WHAT THE EXERCISE ASKS:
Scan the records for the word "data". Return each line where it is found.

GIVEN INFORMATION:
_____

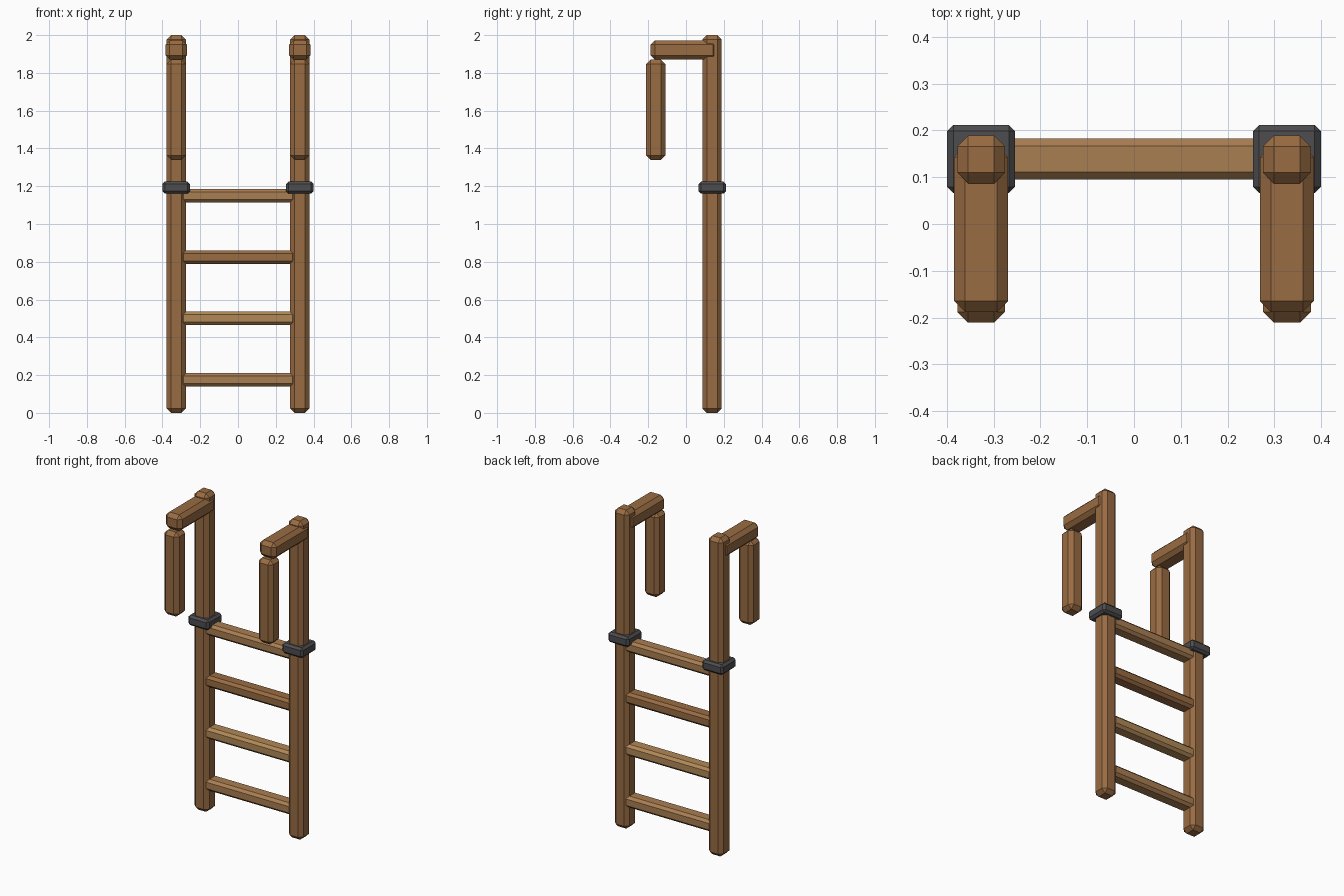
import bpy, bmesh

if "Cube" in bpy.data.objects:
    bpy.data.objects.remove(bpy.data.objects["Cube"])


def material(name, rgb):
    m = bpy.data.materials.new(name)
    m.diffuse_color = (*rgb, 1.0)
    m.use_nodes = True
    m.node_tree.nodes["Principled BSDF"].inputs["Base Color"].default_value = m.diffuse_color
    return m


WOOD = material("wood", (0.32, 0.15, 0.055))
LIGHT_WOOD = material("light_wood", (0.40, 0.21, 0.085))
PALE_WOOD = material("pale_wood", (0.44, 0.25, 0.095))
IRON = material("dark_iron", (0.075, 0.075, 0.08))


def chamfered_box(name, centre, size, chamfer, mat):
    """Box with a single flat chamfer on every edge."""
    bm = bmesh.new()
    bmesh.ops.create_cube(bm, size=1.0)
    bmesh.ops.scale(bm, vec=size, verts=bm.verts)
    bmesh.ops.bevel(bm, geom=bm.edges[:], offset=chamfer, offset_type='OFFSET',
                    segments=1, profile=0.5, affect='EDGES')
    bmesh.ops.recalc_face_normals(bm, faces=bm.faces)
    mesh = bpy.data.meshes.new(name)
    bm.to_mesh(mesh)
    bm.free()
    mesh.materials.append(mat)
    obj = bpy.data.objects.new(name, mesh)
    obj.location = centre
    bpy.context.collection.objects.link(obj)
    return obj


POST_X, POST_Y = 0.327, 0.138

for side, s in (("left", -1), ("right", 1)):
    x = s * POST_X
    # upright post
    chamfered_box(f"post_{side}", (x, POST_Y, 1.0), (0.102, 0.102, 2.0), 0.023, WOOD)
    # arm reaching forward from the top of the post
    chamfered_box(f"top_arm_{side}", (x, -0.011, 1.921), (0.115, 0.354, 0.102), 0.023, WOOD)
    # hanging hook end
    chamfered_box(f"hook_drop_{side}", (x, -0.160, 1.605), (0.102, 0.102, 0.53), 0.023, WOOD)
    # iron collar
    chamfered_box(f"collar_{side}", (x, POST_Y + 0.001, 1.193), (0.145, 0.145, 0.064), 0.013, IRON)

# rungs, bottom to top
for i, mat in enumerate((LIGHT_WOOD, PALE_WOOD, WOOD, LIGHT_WOOD)):
    chamfered_box(f"rung_{i + 1}", (0, POST_Y + 0.001, 0.175 + 0.325 * i),
                  (0.61, 0.088, 0.072), 0.016, mat)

_____

COMPLETED TASK:
if "Cube" in bpy.data.objects:
    bpy.data.objects.remove(bpy.data.objects["Cube"])
    m = bpy.data.materials.new(name)
    mesh = bpy.data.meshes.new(name)
    obj = bpy.data.objects.new(name, mesh)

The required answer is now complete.